Research on the HSP trait shows that we can have superior performance in risk-taking: e.g. HSPs have more risk aversion when there’s a low probability of winning and greater risk seeking when there’s a high probability of winning (Roisier et al. 2006; Jedema et al. 2009).
You may resonate with some of Malcolm Gladwell’s book, David and Goliath: “the act of facing overwhelming odds in lopsided conflicts produces greatness and beauty…Being an underdog can change people: it can open doors, create opportunities… He says we need a better guide to facing giants (like oppression, disability, misfortune).  He suggests we ask ourselves: Play by the rules or follow our instincts? Persevere or give up? Strike back or forgive?”  I think he’s saying speed and unexpected responses (strategizing) can make one stronger than those with power that comes only from sheer size.  Rosa Parks, Gandhi, Jane Goodall were small individuals but strategically powerful.  I consider their leadership style similar to that of  quiet leaders.
 .
Elaine Aron wrote in her newsletter, Comfort Zone, that survival of the world depends on HSPs (Wise Advisors). When she reviewed others’ published research on the HSP trait, she found that the most successful cultures throughout history were the ones that had two types of leaders: Warrior Kings and Wise Advisors. Her PhD dissertation title included the terms, “Delicate Small & Forceful Big,” which is a theme in most HSPs’ lives.

.

Imagine if the warrior kings (Forceful Big), who are good at expansion & invasion, listened more to the wise advisors (Delicate Small/HSPs), who are better at noticing subtle, hidden information, seeing crucial patterns, reflecting deeply on all possible actions & consequences.  How could our world not be better off with wiser decision-making created by a more balanced & visionary leadership?

.

“It is a terrible thing to see and have no vision”
~Helen Keller

.

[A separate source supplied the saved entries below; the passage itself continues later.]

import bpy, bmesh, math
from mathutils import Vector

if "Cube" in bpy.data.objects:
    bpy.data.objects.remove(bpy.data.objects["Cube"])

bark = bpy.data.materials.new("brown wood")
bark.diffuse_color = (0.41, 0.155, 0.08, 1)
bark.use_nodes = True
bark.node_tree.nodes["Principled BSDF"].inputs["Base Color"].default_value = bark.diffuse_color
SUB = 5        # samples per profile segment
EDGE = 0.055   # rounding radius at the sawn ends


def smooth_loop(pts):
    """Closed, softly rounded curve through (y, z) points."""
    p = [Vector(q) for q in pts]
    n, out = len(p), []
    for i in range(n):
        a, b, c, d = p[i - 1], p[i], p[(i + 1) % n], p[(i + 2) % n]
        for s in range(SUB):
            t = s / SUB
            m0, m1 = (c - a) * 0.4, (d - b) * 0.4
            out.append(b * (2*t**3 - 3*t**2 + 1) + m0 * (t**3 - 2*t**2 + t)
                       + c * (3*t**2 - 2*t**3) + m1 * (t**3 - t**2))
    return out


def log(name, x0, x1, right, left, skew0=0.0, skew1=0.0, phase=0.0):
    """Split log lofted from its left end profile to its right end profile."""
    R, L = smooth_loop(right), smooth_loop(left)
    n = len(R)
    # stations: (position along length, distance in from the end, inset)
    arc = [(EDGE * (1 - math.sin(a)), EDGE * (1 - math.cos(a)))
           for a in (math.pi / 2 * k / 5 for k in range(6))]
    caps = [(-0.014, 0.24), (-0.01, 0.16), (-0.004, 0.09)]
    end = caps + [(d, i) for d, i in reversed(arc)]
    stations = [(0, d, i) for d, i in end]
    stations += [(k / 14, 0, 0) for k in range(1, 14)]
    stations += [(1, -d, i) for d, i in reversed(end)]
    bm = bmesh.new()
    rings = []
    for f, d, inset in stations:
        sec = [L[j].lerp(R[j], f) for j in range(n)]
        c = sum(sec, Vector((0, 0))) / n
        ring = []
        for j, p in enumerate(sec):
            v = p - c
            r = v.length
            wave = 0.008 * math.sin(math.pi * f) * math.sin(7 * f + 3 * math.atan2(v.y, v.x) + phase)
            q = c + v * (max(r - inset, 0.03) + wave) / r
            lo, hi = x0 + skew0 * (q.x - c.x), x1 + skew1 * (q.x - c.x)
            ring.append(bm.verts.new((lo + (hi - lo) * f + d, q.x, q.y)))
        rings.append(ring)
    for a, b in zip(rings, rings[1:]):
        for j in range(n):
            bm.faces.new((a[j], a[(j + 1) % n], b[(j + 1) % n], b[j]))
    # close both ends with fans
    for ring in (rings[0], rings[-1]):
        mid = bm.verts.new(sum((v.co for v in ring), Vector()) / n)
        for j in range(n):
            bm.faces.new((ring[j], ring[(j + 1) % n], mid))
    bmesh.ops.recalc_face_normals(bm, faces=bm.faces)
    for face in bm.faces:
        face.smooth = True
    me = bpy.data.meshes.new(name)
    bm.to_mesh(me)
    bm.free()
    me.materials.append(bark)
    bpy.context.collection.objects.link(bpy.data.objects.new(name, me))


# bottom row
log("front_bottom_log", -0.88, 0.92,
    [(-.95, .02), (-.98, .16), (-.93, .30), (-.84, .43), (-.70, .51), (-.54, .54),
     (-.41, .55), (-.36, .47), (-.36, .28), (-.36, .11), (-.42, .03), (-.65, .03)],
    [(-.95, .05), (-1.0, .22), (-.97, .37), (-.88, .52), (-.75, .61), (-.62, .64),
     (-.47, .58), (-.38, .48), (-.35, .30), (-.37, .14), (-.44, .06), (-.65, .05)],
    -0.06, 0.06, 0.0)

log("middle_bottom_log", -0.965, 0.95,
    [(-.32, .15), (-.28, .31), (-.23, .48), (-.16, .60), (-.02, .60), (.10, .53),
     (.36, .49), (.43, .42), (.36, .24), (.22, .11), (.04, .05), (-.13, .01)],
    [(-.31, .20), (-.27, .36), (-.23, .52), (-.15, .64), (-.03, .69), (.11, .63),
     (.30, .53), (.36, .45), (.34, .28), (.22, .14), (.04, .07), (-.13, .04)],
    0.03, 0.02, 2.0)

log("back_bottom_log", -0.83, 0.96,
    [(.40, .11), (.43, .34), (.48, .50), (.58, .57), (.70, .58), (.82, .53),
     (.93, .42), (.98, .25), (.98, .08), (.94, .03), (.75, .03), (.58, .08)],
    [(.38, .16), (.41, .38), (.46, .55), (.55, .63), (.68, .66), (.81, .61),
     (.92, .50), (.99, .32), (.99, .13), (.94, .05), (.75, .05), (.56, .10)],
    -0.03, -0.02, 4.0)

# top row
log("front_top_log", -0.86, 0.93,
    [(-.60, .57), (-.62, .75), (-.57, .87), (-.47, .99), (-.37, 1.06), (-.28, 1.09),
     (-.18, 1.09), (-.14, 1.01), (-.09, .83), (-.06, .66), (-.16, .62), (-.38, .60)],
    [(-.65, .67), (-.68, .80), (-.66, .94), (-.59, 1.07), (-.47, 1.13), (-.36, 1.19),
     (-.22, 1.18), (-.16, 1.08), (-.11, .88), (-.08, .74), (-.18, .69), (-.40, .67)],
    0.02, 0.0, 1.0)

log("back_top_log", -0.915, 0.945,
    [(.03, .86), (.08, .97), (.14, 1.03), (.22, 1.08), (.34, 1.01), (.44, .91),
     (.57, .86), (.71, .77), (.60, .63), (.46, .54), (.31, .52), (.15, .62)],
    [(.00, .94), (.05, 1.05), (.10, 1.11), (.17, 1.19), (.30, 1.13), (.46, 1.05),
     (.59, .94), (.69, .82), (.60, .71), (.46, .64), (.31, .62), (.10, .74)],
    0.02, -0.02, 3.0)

Research on how people form their political opinions finds that most turn to one or two informed people to tell them how to think and to vote, making those casual, informed advisors the real leaders. We HSPs can be those leaders. When we speak up to the people who know us, they listen – because we do it with strong, if subdued emotion, and they know we don’t do it casually.
~Elaine Aron, re: activism on climate change, Comfort Zone, Aug. 2013

.

Hope for Quiet Leaders:

The HSP quiet leaders I’ve mentored got unstuck/reached their goals with guidance, acceptance, encouragement, EMDR, and skills training. EMDR is a complex, multifaceted approach originally developed to heal trauma. I have found it works quite well in HSPs and can reduce anxiety, perfectionism, shame, procrastination, boundary problems, decision-making difficulties, PTSD, & self-defeating beliefs.

.

These wonderful clients of mine increased their self-confidence and ability to handle questioning, criticism, bullies, smart risk-taking, taking initiative, getting their ideas heard, showing their natural talent for leadership by team-building, inspiring others, wise decision-making, teaching, advising, and became able to be authentic and relaxed.

.

I trained some of them in specific skills, i.e., group leading, negotiating, hiring, spotting psychopaths, bully busting, feedback giving, boundary setting, & public speaking. They are now making a difference in the world, making their dreams come true.

.

 If you think it’s your turn now, please email or call me. I’d love to help.  Call me 604-868-0958 or email me at  quietleaders@gmail.com